WHAT YOU SHOULD DO ▸
In your copy, reproduce each entry exactly and include no picture.

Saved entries
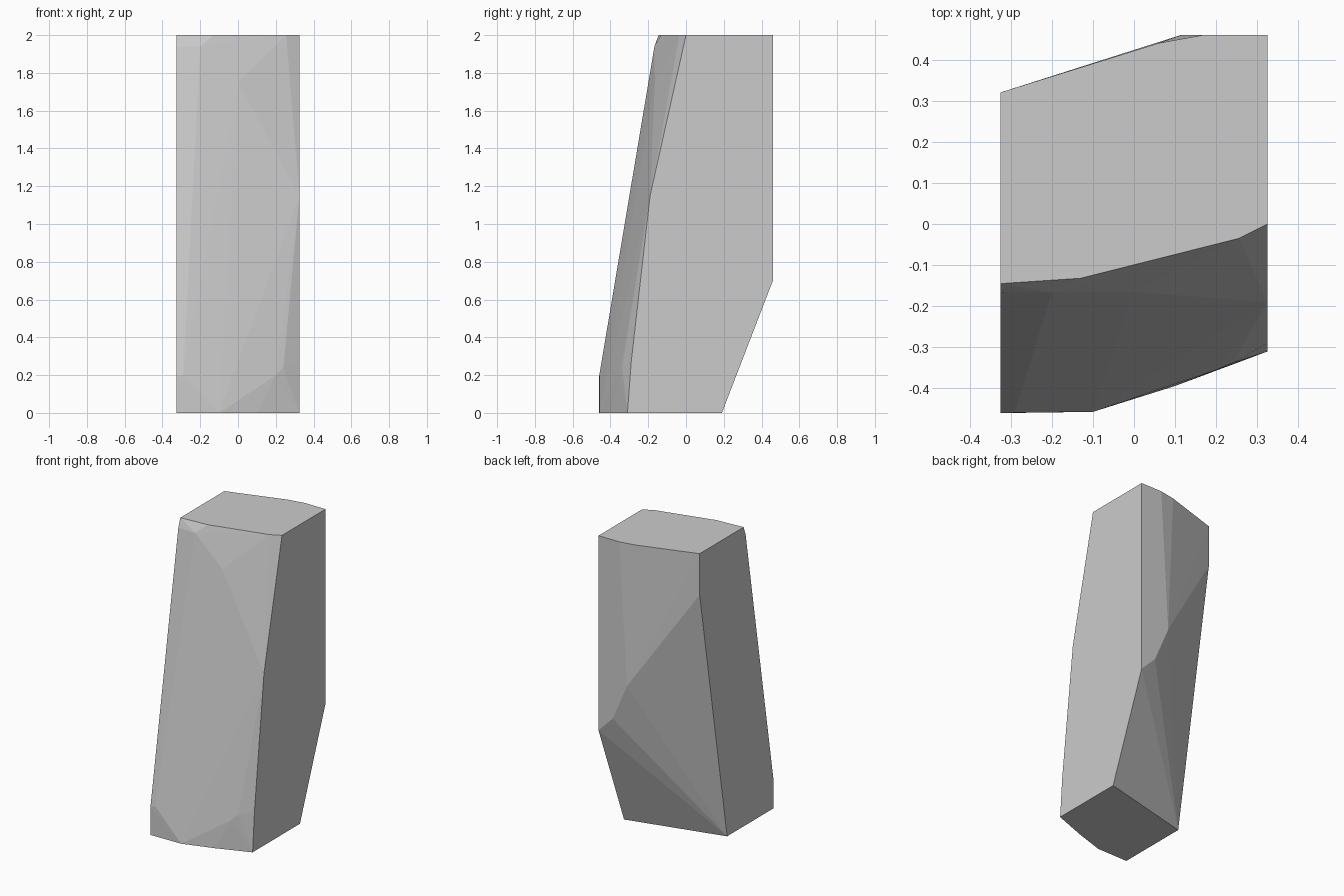
import bpy, bmesh

if "Cube" in bpy.data.objects:
    bpy.data.objects.remove(bpy.data.objects["Cube"])

# Corner points of a faceted, leaning stone pillar (its faces are their convex hull)
W = 0.325
right_side = [(-.31, 0), (-.29, .27), (-.19, 1.15), (-.05, 1.76), (0, 2), (.46, 2), (.46, .7), (.19, 0)]
left_side = [(-.46, 0), (-.46, .19), (-.166, 1.94), (-.145, 2), (.32, 2), (.32, 1.725), (.03, 0)]
front = [(-.1, -.457, 0), (.1, -.394, 0), (-.29, -.459, .2), (.2, -.355, .2), (.24, -.338, .24),
         (0, -.165, 1.75), (-.2, -.167, 1.94), (-.13, -.132, 2), (.255, -.035, 2)]
back = [(.06, .44, 2), (.17, .46, 2), (.115, .46, 1.05), (.22, .46, .805)]

points = [(W, y, z) for y, z in right_side] + [(-W, y, z) for y, z in left_side] + front + back

# Wrap the points and merge flat regions
bm = bmesh.new()
for p in points:
    bm.verts.new(p)
bmesh.ops.convex_hull(bm, input=list(bm.verts))
loose = [v for v in bm.verts if not v.link_faces]
bmesh.ops.delete(bm, geom=loose, context='VERTS')
bmesh.ops.dissolve_limit(bm, angle_limit=0.005, verts=list(bm.verts), edges=list(bm.edges))
bmesh.ops.recalc_face_normals(bm, faces=list(bm.faces))

mesh = bpy.data.meshes.new("stone_pillar")
bm.to_mesh(mesh)
bm.free()
pillar = bpy.data.objects.new("stone_pillar", mesh)
bpy.context.collection.objects.link(pillar)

OUTPUT OF THE EXERCISE ▸
import bpy, bmesh

if "Cube" in bpy.data.objects:
    bpy.data.objects.remove(bpy.data.objects["Cube"])

# Corner points of a faceted, leaning stone pillar (its faces are their convex hull)
W = 0.325
right_side = [(-.31, 0), (-.29, .27), (-.19, 1.15), (-.05, 1.76), (0, 2), (.46, 2), (.46, .7), (.19, 0)]
left_side = [(-.46, 0), (-.46, .19), (-.166, 1.94), (-.145, 2), (.32, 2), (.32, 1.725), (.03, 0)]
front = [(-.1, -.457, 0), (.1, -.394, 0), (-.29, -.459, .2), (.2, -.355, .2), (.24, -.338, .24),
         (0, -.165, 1.75), (-.2, -.167, 1.94), (-.13, -.132, 2), (.255, -.035, 2)]
back = [(.06, .44, 2), (.17, .46, 2), (.115, .46, 1.05), (.22, .46, .805)]

points = [(W, y, z) for y, z in right_side] + [(-W, y, z) for y, z in left_side] + front + back

# Wrap the points and merge flat regions
bm = bmesh.new()
for p in points:
    bm.verts.new(p)
bmesh.ops.convex_hull(bm, input=list(bm.verts))
loose = [v for v in bm.verts if not v.link_faces]
bmesh.ops.delete(bm, geom=loose, context='VERTS')
bmesh.ops.dissolve_limit(bm, angle_limit=0.005, verts=list(bm.verts), edges=list(bm.edges))
bmesh.ops.recalc_face_normals(bm, faces=list(bm.faces))

mesh = bpy.data.meshes.new("stone_pillar")
bm.to_mesh(mesh)
bm.free()
pillar = bpy.data.objects.new("stone_pillar", mesh)
bpy.context.collection.objects.link(pillar)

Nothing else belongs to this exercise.